(Task goal) The entries that follow need to be printed exactly as they are, minus any pictures.

(Entries provided)

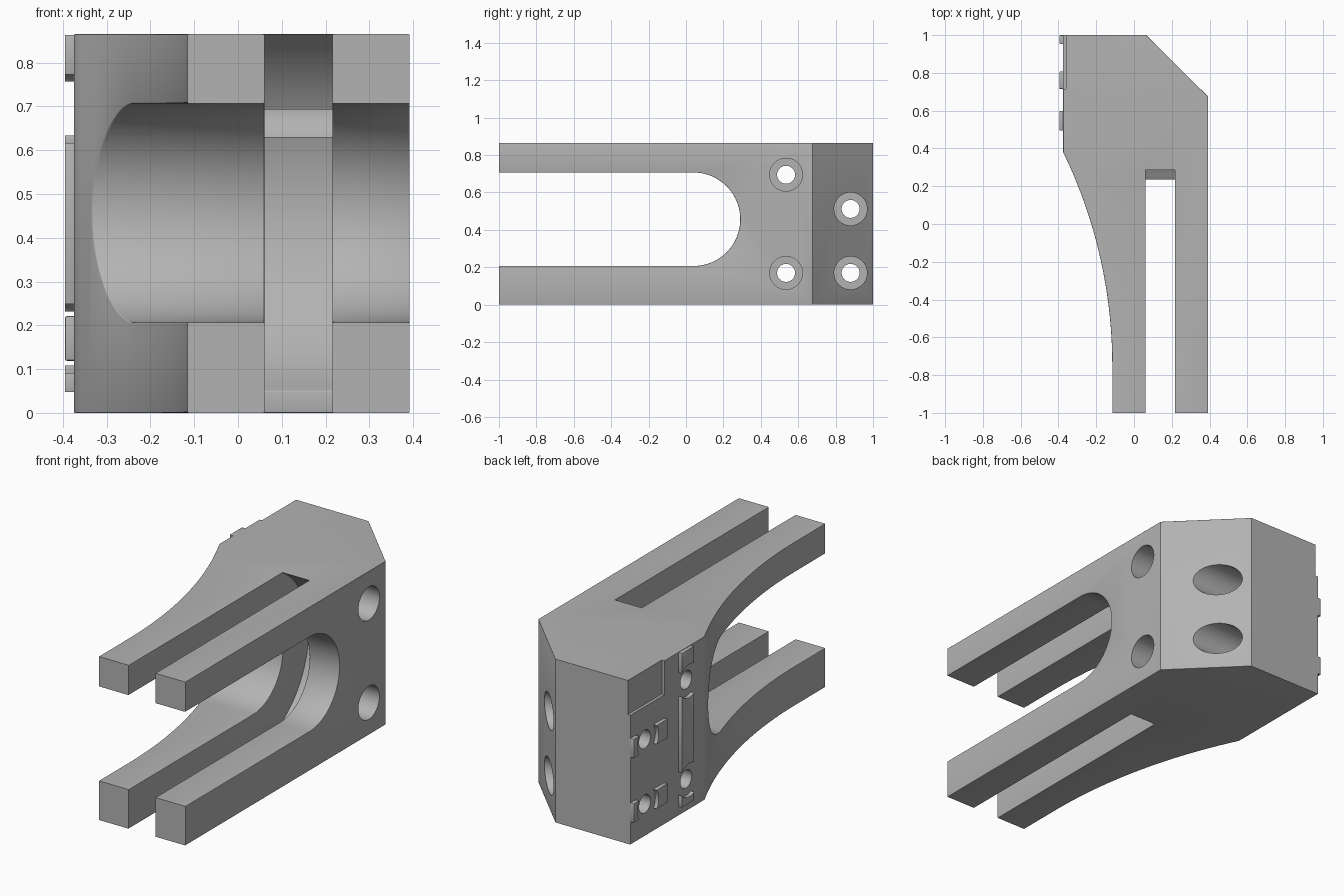
import bpy, bmesh
from math import radians, sin, cos, pi
from mathutils import Vector

old = bpy.data.objects.get("Cube")
if old:
    bpy.data.objects.remove(old, do_unlink=True)

grey = bpy.data.materials.new("plain grey")
grey.use_nodes = True
grey.diffuse_color = (0.45, 0.45, 0.45, 1)
grey.node_tree.nodes["Principled BSDF"].inputs["Base Color"].default_value = grey.diffuse_color

H = 0.865            # body height
LEFT, RIGHT = -0.375, 0.392


def prism(name, pts, axis, lo, hi):
    """Extrude a 2D outline along x (outline in y, z) or z (outline in x, y)."""
    bm = bmesh.new()
    place = (lambda p, h: (h, p[0], p[1])) if axis == "x" else (lambda p, h: (p[0], p[1], h))
    face = bm.faces.new([bm.verts.new(place(p, lo)) for p in pts])
    ext = bmesh.ops.extrude_face_region(bm, geom=[face])
    shift = Vector(place((0, 0), hi - lo))
    bmesh.ops.translate(bm, vec=shift, verts=[v for v in ext["geom"] if isinstance(v, bmesh.types.BMVert)])
    bmesh.ops.recalc_face_normals(bm, faces=bm.faces)
    me = bpy.data.meshes.new(name)
    bm.to_mesh(me)
    bm.free()
    me.materials.append(grey)
    ob = bpy.data.objects.new(name, me)
    bpy.context.collection.objects.link(ob)
    return ob


def arc(cx, cy, r, a0, a1, n):
    steps = [radians(a0 + (a1 - a0) * i / n) for i in range(n + 1)]
    return [(cx + r * cos(a), cy + r * sin(a)) for a in steps]


def rect(y0, y1, z0, z1):
    return [(y0, z0), (y1, z0), (y1, z1), (y0, z1)]


def cylinder(y, z, r, lo, hi):
    return prism("bore_cutter", arc(y, z, r, 0, 352.5, 47), "x", lo, hi)


def cut(ob, cutters):
    """Subtract the cutters, then delete them."""
    for c in cutters:
        m = ob.modifiers.new("cut", "BOOLEAN")
        m.operation, m.solver, m.object = "DIFFERENCE", "EXACT", c
        c.hide_render = True
    bake(ob)
    for c in cutters:
        bpy.data.objects.remove(c, do_unlink=True)


def bake(ob):
    dg = bpy.context.evaluated_depsgraph_get()
    dg.update()
    me = bpy.data.meshes.new_from_object(ob.evaluated_get(dg))
    ob.modifiers.clear()
    ob.data = me


def smooth(ob):
    bpy.ops.object.select_all(action="DESELECT")
    ob.select_set(True)
    bpy.context.view_layer.objects.active = ob
    bpy.ops.object.shade_smooth_by_angle(angle=radians(32))


# Body outline with a chamfered back corner and a long scooped left side
R = 2.586
scoop = arc(-0.115 - R, -0.75, R, 0, 25.9, 32)
outline = [(-0.115, -1), (RIGHT, -1), (RIGHT, 0.675), (0.065, 1), (LEFT, 1)] + scoop[::-1]
body = prism("clevis_body", outline, "z", 0, H)

# Round-ended opening across the body, and the slot between the prongs
opening = prism("opening_cutter", [(-1.2, 0.207)] + arc(0.04, 0.457, 0.25, -90, 90, 40) + [(-1.2, 0.707)],
                "x", -0.7, 0.7)
slot_end = arc(0.04, 0.471, 0.464, -65.2, 66, 40)
slot = prism("slot_cutter", [(-1.2, -0.1), (0.235, -0.1)] + slot_end + [(slot_end[-1][0], 1), (-1.2, 1)],
             "x", 0.06, 0.216)
cut(body, [opening, slot])

# Round the long convex edges, leaving end faces and upright corners sharp
bm = bmesh.new()
bm.from_mesh(body.data)
bmesh.ops.remove_doubles(bm, verts=bm.verts, dist=0.0005)
weight = bm.edges.layers.float.new("bevel_weight_edge")
for e in bm.edges:
    if len(e.link_faces) != 2 or not e.is_convex or e.calc_face_angle() < radians(35):
        continue
    a, b = (v.co for v in e.verts)
    at_end = abs(a.y) > 0.999 and abs(b.y) > 0.999
    upright = abs(a.z - b.z) > 0.1
    if not at_end and not upright:
        e[weight] = 1
bm.to_mesh(body.data)
bm.free()
bev = body.modifiers.new("round", "BEVEL")
bev.limit_method, bev.width, bev.segments = "WEIGHT", 0.01, 3
bake(body)

# Counterbored bolt holes and the shallow corner notch
holes = [(0.535, 0.695), (0.535, 0.17), (0.88, 0.512), (0.88, 0.17)]
bores = [cylinder(y, z, 0.088, -0.25, 0.7) for y, z in holes]
drills = [cylinder(y, z, 0.048, -0.7, 0.7) for y, z in holes]
notch = prism("notch_cutter", rect(0.715, 1.2, 0.685, 1.2), "x", -0.7, -0.36)
cut(body, bores + drills + [notch])
smooth(body)

# Raised locating strips on the left side, interrupted around each hole
strips = [("upright_strip", rect(0.495, 0.598, 0.048, 0.863)),
          ("upper_cross_strip", rect(0.715, 1, 0.461, 0.563)),
          ("lower_cross_strip", rect(0.715, 1, 0.119, 0.221))]
for name, shape in strips:
    strip = prism(name, shape, "x", -0.395, LEFT + 0.01)
    cut(strip, [cylinder(y, z, 0.088, -0.7, -0.3) for y, z in holes])
    bev = strip.modifiers.new("soften", "BEVEL")
    bev.width, bev.segments, bev.angle_limit = 0.006, 2, radians(50)
    bake(strip)
    smooth(strip)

(Reply to the task)
import bpy, bmesh
from math import radians, sin, cos, pi
from mathutils import Vector

old = bpy.data.objects.get("Cube")
if old:
    bpy.data.objects.remove(old, do_unlink=True)

grey = bpy.data.materials.new("plain grey")
grey.use_nodes = True
grey.diffuse_color = (0.45, 0.45, 0.45, 1)
grey.node_tree.nodes["Principled BSDF"].inputs["Base Color"].default_value = grey.diffuse_color

H = 0.865            # body height
LEFT, RIGHT = -0.375, 0.392


def prism(name, pts, axis, lo, hi):
    """Extrude a 2D outline along x (outline in y, z) or z (outline in x, y)."""
    bm = bmesh.new()
    place = (lambda p, h: (h, p[0], p[1])) if axis == "x" else (lambda p, h: (p[0], p[1], h))
    face = bm.faces.new([bm.verts.new(place(p, lo)) for p in pts])
    ext = bmesh.ops.extrude_face_region(bm, geom=[face])
    shift = Vector(place((0, 0), hi - lo))
    bmesh.ops.translate(bm, vec=shift, verts=[v for v in ext["geom"] if isinstance(v, bmesh.types.BMVert)])
    bmesh.ops.recalc_face_normals(bm, faces=bm.faces)
    me = bpy.data.meshes.new(name)
    bm.to_mesh(me)
    bm.free()
    me.materials.append(grey)
    ob = bpy.data.objects.new(name, me)
    bpy.context.collection.objects.link(ob)
    return ob


def arc(cx, cy, r, a0, a1, n):
    steps = [radians(a0 + (a1 - a0) * i / n) for i in range(n + 1)]
    return [(cx + r * cos(a), cy + r * sin(a)) for a in steps]


def rect(y0, y1, z0, z1):
    return [(y0, z0), (y1, z0), (y1, z1), (y0, z1)]


def cylinder(y, z, r, lo, hi):
    return prism("bore_cutter", arc(y, z, r, 0, 352.5, 47), "x", lo, hi)


def cut(ob, cutters):
    """Subtract the cutters, then delete them."""
    for c in cutters:
        m = ob.modifiers.new("cut", "BOOLEAN")
        m.operation, m.solver, m.object = "DIFFERENCE", "EXACT", c
        c.hide_render = True
    bake(ob)
    for c in cutters:
        bpy.data.objects.remove(c, do_unlink=True)


def bake(ob):
    dg = bpy.context.evaluated_depsgraph_get()
    dg.update()
    me = bpy.data.meshes.new_from_object(ob.evaluated_get(dg))
    ob.modifiers.clear()
    ob.data = me


def smooth(ob):
    bpy.ops.object.select_all(action="DESELECT")
    ob.select_set(True)
    bpy.context.view_layer.objects.active = ob
    bpy.ops.object.shade_smooth_by_angle(angle=radians(32))


# Body outline with a chamfered back corner and a long scooped left side
R = 2.586
scoop = arc(-0.115 - R, -0.75, R, 0, 25.9, 32)
outline = [(-0.115, -1), (RIGHT, -1), (RIGHT, 0.675), (0.065, 1), (LEFT, 1)] + scoop[::-1]
body = prism("clevis_body", outline, "z", 0, H)

# Round-ended opening across the body, and the slot between the prongs
opening = prism("opening_cutter", [(-1.2, 0.207)] + arc(0.04, 0.457, 0.25, -90, 90, 40) + [(-1.2, 0.707)],
                "x", -0.7, 0.7)
slot_end = arc(0.04, 0.471, 0.464, -65.2, 66, 40)
slot = prism("slot_cutter", [(-1.2, -0.1), (0.235, -0.1)] + slot_end + [(slot_end[-1][0], 1), (-1.2, 1)],
             "x", 0.06, 0.216)
cut(body, [opening, slot])

# Round the long convex edges, leaving end faces and upright corners sharp
bm = bmesh.new()
bm.from_mesh(body.data)
bmesh.ops.remove_doubles(bm, verts=bm.verts, dist=0.0005)
weight = bm.edges.layers.float.new("bevel_weight_edge")
for e in bm.edges:
    if len(e.link_faces) != 2 or not e.is_convex or e.calc_face_angle() < radians(35):
        continue
    a, b = (v.co for v in e.verts)
    at_end = abs(a.y) > 0.999 and abs(b.y) > 0.999
    upright = abs(a.z - b.z) > 0.1
    if not at_end and not upright:
        e[weight] = 1
bm.to_mesh(body.data)
bm.free()
bev = body.modifiers.new("round", "BEVEL")
bev.limit_method, bev.width, bev.segments = "WEIGHT", 0.01, 3
bake(body)

# Counterbored bolt holes and the shallow corner notch
holes = [(0.535, 0.695), (0.535, 0.17), (0.88, 0.512), (0.88, 0.17)]
bores = [cylinder(y, z, 0.088, -0.25, 0.7) for y, z in holes]
drills = [cylinder(y, z, 0.048, -0.7, 0.7) for y, z in holes]
notch = prism("notch_cutter", rect(0.715, 1.2, 0.685, 1.2), "x", -0.7, -0.36)
cut(body, bores + drills + [notch])
smooth(body)

# Raised locating strips on the left side, interrupted around each hole
strips = [("upright_strip", rect(0.495, 0.598, 0.048, 0.863)),
          ("upper_cross_strip", rect(0.715, 1, 0.461, 0.563)),
          ("lower_cross_strip", rect(0.715, 1, 0.119, 0.221))]
for name, shape in strips:
    strip = prism(name, shape, "x", -0.395, LEFT + 0.01)
    cut(strip, [cylinder(y, z, 0.088, -0.7, -0.3) for y, z in holes])
    bev = strip.modifiers.new("soften", "BEVEL")
    bev.width, bev.segments, bev.angle_limit = 0.006, 2, radians(50)
    bake(strip)
    smooth(strip)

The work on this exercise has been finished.